Additional Nutrition and Feeding Services
In addition to feeding evaluations and therapy, we provide the following services:
- Management of nutrition for patients who have feeding tubes
- Initiation and management of the ketogenic diet and low glycemic index diet to alleviate epilepsy and seizures
- Radiology and imaging tests, including upper gastrointestinal X-rays, gastric emptying tests and videofluoroscopy (swallowing) studies
- Neuromuscular electrical stimulation (NMES) to improve swallowing
For more information about the tests and treatments we offer at Gillette, search Conditions and Care.
Preparing for a Feeding Evaluation
Before we can schedule an interdisciplinary feeding evaluation, we must receive an order from a Gillette or community physician. The order must specify the need for an interdisciplinary feeding evaluation or for an evaluation by a speech and language pathologist, an occupational therapist and a dietitian.
Once we receive an order, we contact families to schedule an evaluation. Both before and after a feeding evaluation, our team communicates extensively with your referring physician to ensure coordinated care.
We might ask families to bring to the evaluation the silverware, food, drinks and cups or bottles they commonly use. If applicable, we might ask families to provide information on formulas, quantities and rates of tube feeding.
Treatments We Offer
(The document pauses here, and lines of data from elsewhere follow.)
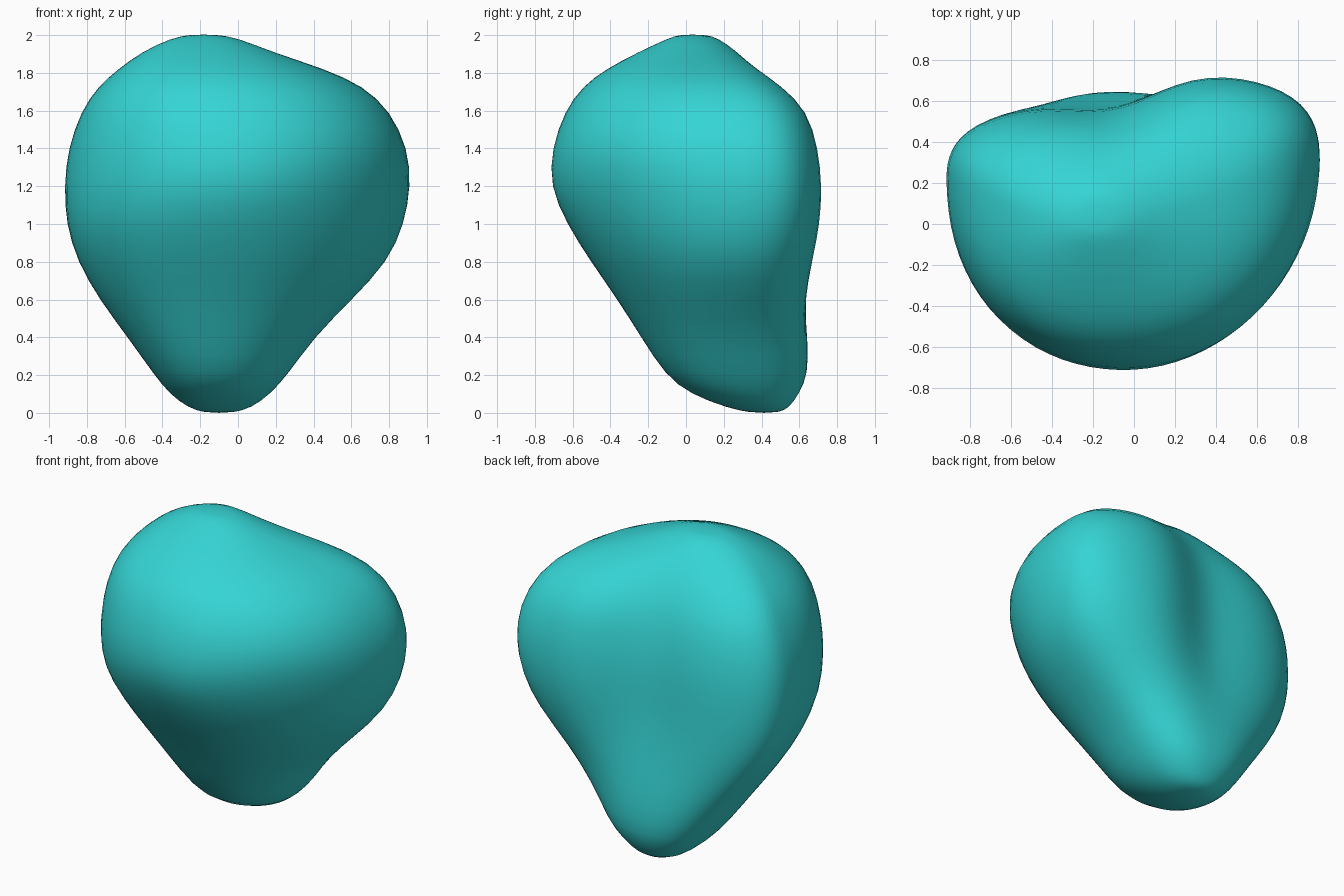
import bpy, bmesh, math

if "Cube" in bpy.data.objects:
    bpy.data.objects.remove(bpy.data.objects["Cube"])

# Horizontal sections: z, x min, x max, y min, y max, y of the widest point
SECTIONS = [
    (0.00, -0.17, -0.03, 0.34, 0.48, 0.41),
    (0.025, -0.26, 0.07, 0.22, 0.54, 0.40),
    (0.10, -0.36, 0.17, 0.02, 0.59, 0.34),
    (0.20, -0.44, 0.26, -0.11, 0.64, 0.30),
    (0.40, -0.58, 0.40, -0.235, 0.64, 0.28),
    (0.60, -0.73, 0.60, -0.36, 0.65, 0.26),
    (0.80, -0.845, 0.79, -0.50, 0.685, 0.25),
    (1.00, -0.905, 0.875, -0.625, 0.715, 0.24),
    (1.20, -0.915, 0.91, -0.715, 0.72, 0.24),
    (1.40, -0.895, 0.895, -0.705, 0.70, 0.23),
    (1.60, -0.825, 0.80, -0.635, 0.645, 0.21),
    (1.73, -0.735, 0.66, -0.54, 0.51, 0.18),
    (1.82, -0.63, 0.46, -0.42, 0.39, 0.12),
    (1.91, -0.51, 0.18, -0.25, 0.27, 0.05),
    (1.985, -0.35, 0.00, -0.09, 0.17, 0.03),
    (2.003, -0.25, -0.11, -0.03, 0.10, 0.03),
]
SEGMENTS = 40


def smooth(a, b, v):
    t = max(0.0, min(1.0, (v - a) / (b - a)))
    return t * t * (3 - 2 * t)


def section_point(section, angle):
    z, x0, x1, y0, y1, cy = section
    cx = (x0 + x1) / 2
    c, s = math.cos(angle), math.sin(angle)
    middle = smooth(0.4, 0.8, z) * (1 - smooth(1.15, 1.5, z))
    fade = 1 - smooth(1.7, 1.95, z)
    # Roundness of each quarter: boxy back, flatter right front, fuller left front
    if s > 0:
        power = 2.0 + (0.5 + 0.4 * smooth(0.5, 1.1, z)) * fade * smooth(0, 0.2, z)
        power += 0.2 * smooth(0.5, 1.1, z) * fade * smooth(0, 0.5, c)
    elif c > 0:
        power = 2.1 - 0.3 * middle
    else:
        power = 2.3 - 0.25 * math.exp(-((z - 1.3) / 0.22) ** 2)
    r = (abs(c) ** power + abs(s) ** power) ** (-1 / power)
    x = cx + r * c * (x1 - x0) / 2
    y = cy + r * s * ((y1 - cy) if s > 0 else (cy - y0))
    y += 0.035 * c * smooth(0.6, 1.2, z) * fade
    if s > 0:
        # Shallow hollow on the upper back, left lobe set further forward
        amount = smooth(0.35, 1.1, z) * (1 - smooth(1.55, 1.92, z)) * min(1, r * s)
        dent = 0.12 * (1 - smooth(-0.2, 0.42, x))
        dent += 0.05 * math.exp(-((x + 0.1) / 0.28) ** 2)
        y -= dent * amount
    return x * 1.007, y * 1.012, z


# Pebble body lofted through the sections
bm = bmesh.new()
rings = [[bm.verts.new(section_point(sec, 2 * math.pi * i / SEGMENTS))
          for i in range(SEGMENTS)] for sec in SECTIONS]
for low, high in zip(rings, rings[1:]):
    for i in range(SEGMENTS):
        j = (i + 1) % SEGMENTS
        bm.faces.new((low[i], low[j], high[j], high[i]))
bm.faces.new(list(reversed(rings[0])))
bm.faces.new(rings[-1])
for face in bm.faces:
    face.smooth = True
mesh = bpy.data.meshes.new("pebble_body")
bm.to_mesh(mesh)
bm.free()

body = bpy.data.objects.new("pebble_body", mesh)
bpy.context.collection.objects.link(body)
subdivision = body.modifiers.new("rounding", 'SUBSURF')
subdivision.levels = 1
subdivision.render_levels = 1

# Turquoise surface
turquoise = bpy.data.materials.new("turquoise")
turquoise.diffuse_color = (0.036, 0.66, 0.66, 1)
turquoise.use_nodes = True
turquoise.node_tree.nodes["Principled BSDF"].inputs["Base Color"].default_value = turquoise.diffuse_color
mesh.materials.append(turquoise)
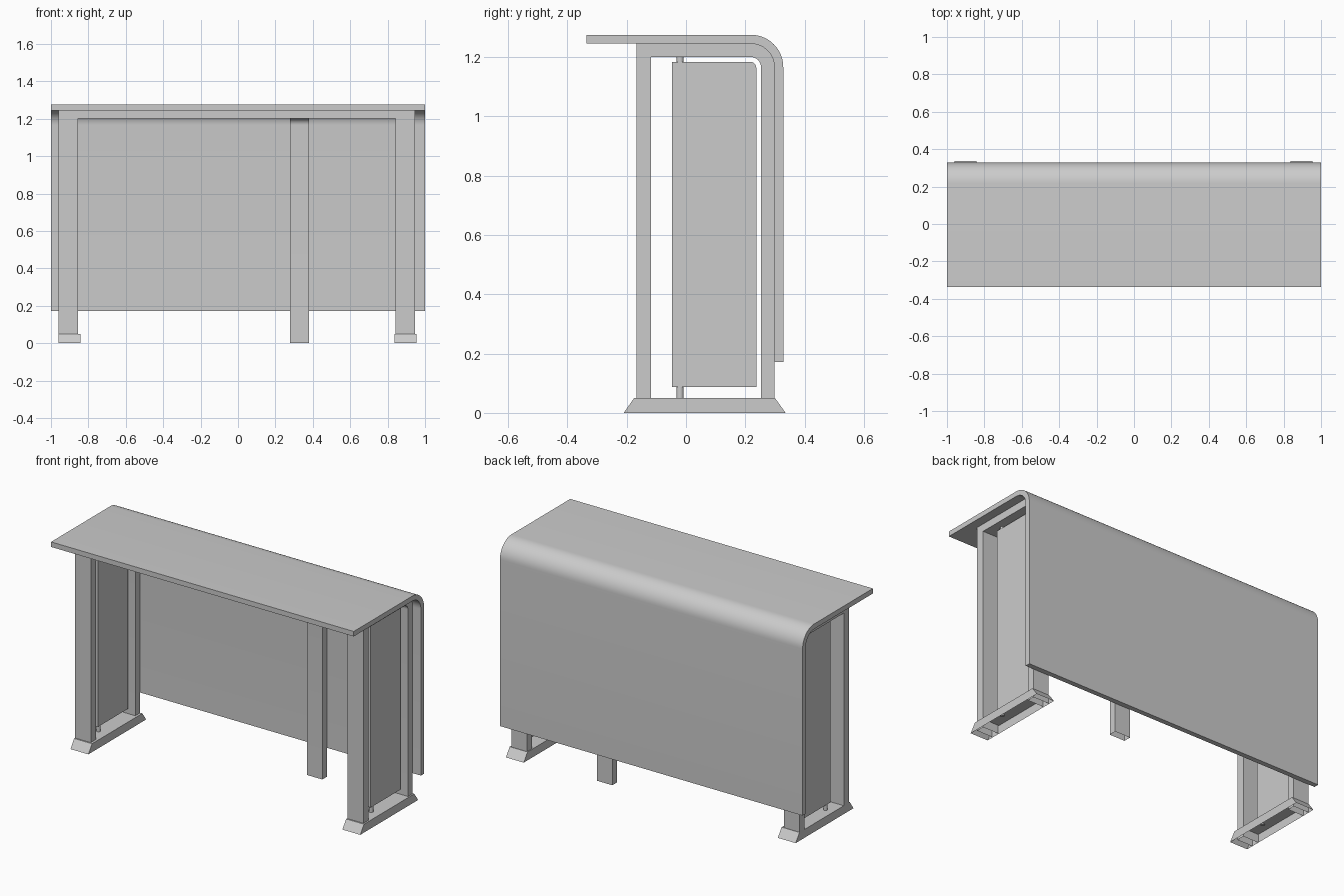
import bpy, bmesh, math

if "Cube" in bpy.data.objects:
    bpy.data.objects.remove(bpy.data.objects["Cube"])


def extrude(name, pts, x0, x1, open_bottom=False):
    """Extrude a side-view (y, z) outline along x; optionally remove faces on the floor."""
    bm = bmesh.new()
    face = bm.faces.new([bm.verts.new((x0, y, z)) for y, z in pts])
    out = bmesh.ops.extrude_face_region(bm, geom=[face])
    moved = [g for g in out["geom"] if isinstance(g, bmesh.types.BMVert)]
    bmesh.ops.translate(bm, vec=(x1 - x0, 0, 0), verts=moved)
    bmesh.ops.recalc_face_normals(bm, faces=bm.faces)
    if open_bottom:
        floor = [f for f in bm.faces if all(v.co.z < 1e-4 for v in f.verts)]
        bmesh.ops.delete(bm, geom=floor, context="FACES")
    mesh = bpy.data.meshes.new(name)
    bm.to_mesh(mesh)
    bm.free()
    obj = bpy.data.objects.new(name, mesh)
    bpy.context.collection.objects.link(obj)
    bpy.ops.object.select_all(action="DESELECT")
    bpy.context.view_layer.objects.active = obj
    obj.select_set(True)
    bpy.ops.object.shade_smooth_by_angle(angle=math.radians(30))
    return obj


def arc(cy, cz, r, n=12):
    """Quarter circle from straight up to straight back (+y)."""
    return [(cy + r * math.sin(math.pi / 2 * i / n), cz + r * math.cos(math.pi / 2 * i / n))
            for i in range(n + 1)]


def box(name, x0, x1, y0, y1, z0, z1):
    return extrude(name, [(y0, z0), (y1, z0), (y1, z1), (y0, z1)], x0, x1)


CY, CZ = 0.219, 1.166               # centre of the shared bend
FRONT, INNER = -0.167, -0.118       # front leg depth
outer, middle, inner = (arc(CY, CZ, r) for r in (0.109, 0.079, 0.034))

# Waterfall counter: flat top bending down into the back panel
extrude("counter_top", [(-0.336, 1.275)] + outer + [(0.328, 0.172), (0.298, 0.172)]
        + middle[::-1] + [(-0.336, 1.245)], -1, 1)

# End frames with feet, infill panels and pivot rods
for side, x0 in (("left", -0.96), ("right", 0.842)):
    x1 = x0 + 0.104
    xc = (x0 + x1) / 2
    extrude(side + "_frame", [(FRONT, 0), (FRONT, 1.245)] + middle + [(0.298, 0), (0.253, 0)]
            + inner[::-1] + [(INNER, 1.2), (INNER, 0)], x0, x1, True)
    f0 = -0.96 if side == "left" else 0.837
    extrude(side + "_foot", [(-0.21, 0), (-0.175, 0.05), (0.3, 0.05), (0.336, 0)],
            f0, f0 + 0.118, True)
    extrude(side + "_panel", [(-0.047, 0.088), (-0.047, 1.184)] + arc(0.217, 1.164, 0.02, 5)
            + [(0.237, 0.088)], xc - 0.015, xc + 0.015)
    bpy.ops.mesh.primitive_cylinder_add(vertices=16, radius=0.012, depth=1.16,
                                        location=(xc, -0.02, 0.625))
    bpy.context.object.name = side + "_pivot_rod"
    bpy.ops.object.shade_smooth_by_angle(angle=math.radians(30))

# Middle support: back leg bending forward under the top
extrude("middle_leg", [(INNER, 1.245)] + middle + [(0.298, 0), (0.253, 0)]
        + inner[::-1] + [(INNER, 1.2)], 0.278, 0.38, True)

# Front rail joining the end frames
box("front_rail", -0.856, 0.842, FRONT, INNER, 1.2, 1.245)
Our feeding team uses several treatment approaches—including the sequential-oral-sensory (SOS) approach, Beckman oral-motor therapy, and food chaining—based on each patient’s needs. These approaches might include:
Get Permission Approach
This approach helps establish a foundation of trust in a feeding relationship. It’s especially beneficial for patients who have sensory challenges with touch, taste, chewing or swallowing. The goals of this approach are to help patients enjoy eating and feel confident in all aspects of mealtime.
Ellyn Satter’s Divison of Responsibility in Feeding
We instruct parents on the feeding relationship between parents and children, focusing on the parent’s duties during mealtime.
Sequential-oral-sensory (SOS) Approach
This approach involves using taste, smell, vision and sound to learn about food.
Beckman Oral-Motor Therapy
In this approach, we stretch muscles of the lips, cheeks and nose to increase range of motion and strength for oral feeding.
This approach concentrates on specific food characteristics, such as texture and taste, to gradually add similar foods to a diet.
Neuromuscular Electrical Stimulation (NMES)
This intensive feeding treatment focuses on strengthening the muscles used in swallowing.
Weaning From Tube Feeding
When medically appropriate, we work closely with other members of patients’ care teams to wean them from tube feedings.
Locations of Service
763-496-6000 or 888-218-0642 (toll free)Learn More »
952-936-0977 or 800-277-1250 (toll free)Learn More »
651-291-2848 or 800-719-4040 (toll-free)Learn More »
651-636-9443 or 800-578-4266 (toll free)Learn More »
Services vary by location. For all of our locations, visit Directions and Locations.
Because all children deserve a lifetime of amazing health care.Why Gillette »